BEGIN Supplied material

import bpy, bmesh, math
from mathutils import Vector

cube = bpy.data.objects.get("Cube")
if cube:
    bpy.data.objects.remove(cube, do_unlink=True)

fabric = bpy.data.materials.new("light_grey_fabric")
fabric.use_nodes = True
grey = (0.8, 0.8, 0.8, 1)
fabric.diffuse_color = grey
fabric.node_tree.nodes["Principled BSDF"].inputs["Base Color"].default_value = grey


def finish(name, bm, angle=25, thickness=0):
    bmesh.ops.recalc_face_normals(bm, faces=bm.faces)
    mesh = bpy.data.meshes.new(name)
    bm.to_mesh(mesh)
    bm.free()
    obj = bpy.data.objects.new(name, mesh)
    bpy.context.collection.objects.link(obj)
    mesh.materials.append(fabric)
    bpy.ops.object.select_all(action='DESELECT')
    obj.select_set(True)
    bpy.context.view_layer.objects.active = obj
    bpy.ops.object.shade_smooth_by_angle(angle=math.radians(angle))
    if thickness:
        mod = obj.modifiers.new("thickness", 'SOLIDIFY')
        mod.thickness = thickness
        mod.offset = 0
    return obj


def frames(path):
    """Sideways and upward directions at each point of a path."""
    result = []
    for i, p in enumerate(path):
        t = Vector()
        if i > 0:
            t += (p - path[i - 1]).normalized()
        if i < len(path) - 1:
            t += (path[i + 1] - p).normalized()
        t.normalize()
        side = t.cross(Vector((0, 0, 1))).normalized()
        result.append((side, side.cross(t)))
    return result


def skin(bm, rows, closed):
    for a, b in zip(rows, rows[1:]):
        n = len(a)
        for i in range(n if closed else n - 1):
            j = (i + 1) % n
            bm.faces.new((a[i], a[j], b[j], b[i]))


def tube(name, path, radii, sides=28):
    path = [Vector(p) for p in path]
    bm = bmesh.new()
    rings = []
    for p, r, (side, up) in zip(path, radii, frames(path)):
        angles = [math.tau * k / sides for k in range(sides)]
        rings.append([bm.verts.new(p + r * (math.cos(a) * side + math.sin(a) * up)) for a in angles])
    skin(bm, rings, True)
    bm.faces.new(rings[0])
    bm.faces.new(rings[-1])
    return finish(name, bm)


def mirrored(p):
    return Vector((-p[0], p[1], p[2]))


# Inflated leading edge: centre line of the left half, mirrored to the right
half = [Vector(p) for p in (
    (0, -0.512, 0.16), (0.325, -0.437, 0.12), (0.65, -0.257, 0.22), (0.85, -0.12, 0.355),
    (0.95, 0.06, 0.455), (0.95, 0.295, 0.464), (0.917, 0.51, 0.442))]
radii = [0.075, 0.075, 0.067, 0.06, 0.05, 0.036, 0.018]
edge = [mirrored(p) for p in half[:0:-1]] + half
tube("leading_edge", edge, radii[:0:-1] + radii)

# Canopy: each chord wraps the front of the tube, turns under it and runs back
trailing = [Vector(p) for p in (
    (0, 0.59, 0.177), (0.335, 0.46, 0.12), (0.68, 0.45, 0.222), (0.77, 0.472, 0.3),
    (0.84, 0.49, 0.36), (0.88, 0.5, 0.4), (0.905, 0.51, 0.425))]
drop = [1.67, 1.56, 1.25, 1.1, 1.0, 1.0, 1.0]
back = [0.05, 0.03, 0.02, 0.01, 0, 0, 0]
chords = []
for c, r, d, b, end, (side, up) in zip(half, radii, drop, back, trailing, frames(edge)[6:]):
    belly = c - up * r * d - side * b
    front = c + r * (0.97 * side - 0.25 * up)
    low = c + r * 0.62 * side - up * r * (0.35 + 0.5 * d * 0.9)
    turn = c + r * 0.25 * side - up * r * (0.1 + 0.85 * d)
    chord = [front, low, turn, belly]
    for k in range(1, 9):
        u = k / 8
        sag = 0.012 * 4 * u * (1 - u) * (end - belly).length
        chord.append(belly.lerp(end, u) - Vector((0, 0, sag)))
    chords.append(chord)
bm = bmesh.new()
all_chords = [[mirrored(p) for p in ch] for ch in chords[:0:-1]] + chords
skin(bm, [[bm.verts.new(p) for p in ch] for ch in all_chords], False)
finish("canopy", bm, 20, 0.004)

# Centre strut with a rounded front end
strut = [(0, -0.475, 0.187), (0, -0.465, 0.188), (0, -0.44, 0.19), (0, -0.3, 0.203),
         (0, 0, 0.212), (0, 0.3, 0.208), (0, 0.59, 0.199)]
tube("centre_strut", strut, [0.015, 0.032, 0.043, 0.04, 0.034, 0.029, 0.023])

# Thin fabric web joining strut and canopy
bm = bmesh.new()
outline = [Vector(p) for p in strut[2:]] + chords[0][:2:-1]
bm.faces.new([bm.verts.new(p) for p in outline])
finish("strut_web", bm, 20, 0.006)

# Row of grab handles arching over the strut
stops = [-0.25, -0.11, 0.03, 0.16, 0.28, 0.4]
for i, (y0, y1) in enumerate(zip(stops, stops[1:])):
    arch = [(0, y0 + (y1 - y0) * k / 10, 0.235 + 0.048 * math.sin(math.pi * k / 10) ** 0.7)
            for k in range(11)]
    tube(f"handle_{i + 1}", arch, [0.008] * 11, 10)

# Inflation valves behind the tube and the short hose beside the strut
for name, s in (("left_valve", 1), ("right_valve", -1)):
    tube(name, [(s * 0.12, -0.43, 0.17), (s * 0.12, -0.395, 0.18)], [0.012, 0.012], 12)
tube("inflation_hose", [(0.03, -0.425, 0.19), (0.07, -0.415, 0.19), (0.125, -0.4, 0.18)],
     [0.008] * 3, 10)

END Supplied material

What you need to do ▸
Reproduce the whole listing so that each line matches the original exactly.

Task solution ▸
import bpy, bmesh, math
from mathutils import Vector

cube = bpy.data.objects.get("Cube")
if cube:
    bpy.data.objects.remove(cube, do_unlink=True)

fabric = bpy.data.materials.new("light_grey_fabric")
fabric.use_nodes = True
grey = (0.8, 0.8, 0.8, 1)
fabric.diffuse_color = grey
fabric.node_tree.nodes["Principled BSDF"].inputs["Base Color"].default_value = grey


def finish(name, bm, angle=25, thickness=0):
    bmesh.ops.recalc_face_normals(bm, faces=bm.faces)
    mesh = bpy.data.meshes.new(name)
    bm.to_mesh(mesh)
    bm.free()
    obj = bpy.data.objects.new(name, mesh)
    bpy.context.collection.objects.link(obj)
    mesh.materials.append(fabric)
    bpy.ops.object.select_all(action='DESELECT')
    obj.select_set(True)
    bpy.context.view_layer.objects.active = obj
    bpy.ops.object.shade_smooth_by_angle(angle=math.radians(angle))
    if thickness:
        mod = obj.modifiers.new("thickness", 'SOLIDIFY')
        mod.thickness = thickness
        mod.offset = 0
    return obj


def frames(path):
    """Sideways and upward directions at each point of a path."""
    result = []
    for i, p in enumerate(path):
        t = Vector()
        if i > 0:
            t += (p - path[i - 1]).normalized()
        if i < len(path) - 1:
            t += (path[i + 1] - p).normalized()
        t.normalize()
        side = t.cross(Vector((0, 0, 1))).normalized()
        result.append((side, side.cross(t)))
    return result


def skin(bm, rows, closed):
    for a, b in zip(rows, rows[1:]):
        n = len(a)
        for i in range(n if closed else n - 1):
            j = (i + 1) % n
            bm.faces.new((a[i], a[j], b[j], b[i]))


def tube(name, path, radii, sides=28):
    path = [Vector(p) for p in path]
    bm = bmesh.new()
    rings = []
    for p, r, (side, up) in zip(path, radii, frames(path)):
        angles = [math.tau * k / sides for k in range(sides)]
        rings.append([bm.verts.new(p + r * (math.cos(a) * side + math.sin(a) * up)) for a in angles])
    skin(bm, rings, True)
    bm.faces.new(rings[0])
    bm.faces.new(rings[-1])
    return finish(name, bm)


def mirrored(p):
    return Vector((-p[0], p[1], p[2]))


# Inflated leading edge: centre line of the left half, mirrored to the right
half = [Vector(p) for p in (
    (0, -0.512, 0.16), (0.325, -0.437, 0.12), (0.65, -0.257, 0.22), (0.85, -0.12, 0.355),
    (0.95, 0.06, 0.455), (0.95, 0.295, 0.464), (0.917, 0.51, 0.442))]
radii = [0.075, 0.075, 0.067, 0.06, 0.05, 0.036, 0.018]
edge = [mirrored(p) for p in half[:0:-1]] + half
tube("leading_edge", edge, radii[:0:-1] + radii)

# Canopy: each chord wraps the front of the tube, turns under it and runs back
trailing = [Vector(p) for p in (
    (0, 0.59, 0.177), (0.335, 0.46, 0.12), (0.68, 0.45, 0.222), (0.77, 0.472, 0.3),
    (0.84, 0.49, 0.36), (0.88, 0.5, 0.4), (0.905, 0.51, 0.425))]
drop = [1.67, 1.56, 1.25, 1.1, 1.0, 1.0, 1.0]
back = [0.05, 0.03, 0.02, 0.01, 0, 0, 0]
chords = []
for c, r, d, b, end, (side, up) in zip(half, radii, drop, back, trailing, frames(edge)[6:]):
    belly = c - up * r * d - side * b
    front = c + r * (0.97 * side - 0.25 * up)
    low = c + r * 0.62 * side - up * r * (0.35 + 0.5 * d * 0.9)
    turn = c + r * 0.25 * side - up * r * (0.1 + 0.85 * d)
    chord = [front, low, turn, belly]
    for k in range(1, 9):
        u = k / 8
        sag = 0.012 * 4 * u * (1 - u) * (end - belly).length
        chord.append(belly.lerp(end, u) - Vector((0, 0, sag)))
    chords.append(chord)
bm = bmesh.new()
all_chords = [[mirrored(p) for p in ch] for ch in chords[:0:-1]] + chords
skin(bm, [[bm.verts.new(p) for p in ch] for ch in all_chords], False)
finish("canopy", bm, 20, 0.004)

# Centre strut with a rounded front end
strut = [(0, -0.475, 0.187), (0, -0.465, 0.188), (0, -0.44, 0.19), (0, -0.3, 0.203),
         (0, 0, 0.212), (0, 0.3, 0.208), (0, 0.59, 0.199)]
tube("centre_strut", strut, [0.015, 0.032, 0.043, 0.04, 0.034, 0.029, 0.023])

# Thin fabric web joining strut and canopy
bm = bmesh.new()
outline = [Vector(p) for p in strut[2:]] + chords[0][:2:-1]
bm.faces.new([bm.verts.new(p) for p in outline])
finish("strut_web", bm, 20, 0.006)

# Row of grab handles arching over the strut
stops = [-0.25, -0.11, 0.03, 0.16, 0.28, 0.4]
for i, (y0, y1) in enumerate(zip(stops, stops[1:])):
    arch = [(0, y0 + (y1 - y0) * k / 10, 0.235 + 0.048 * math.sin(math.pi * k / 10) ** 0.7)
            for k in range(11)]
    tube(f"handle_{i + 1}", arch, [0.008] * 11, 10)

# Inflation valves behind the tube and the short hose beside the strut
for name, s in (("left_valve", 1), ("right_valve", -1)):
    tube(name, [(s * 0.12, -0.43, 0.17), (s * 0.12, -0.395, 0.18)], [0.012, 0.012], 12)
tube("inflation_hose", [(0.03, -0.425, 0.19), (0.07, -0.415, 0.19), (0.125, -0.4, 0.18)],
     [0.008] * 3, 10)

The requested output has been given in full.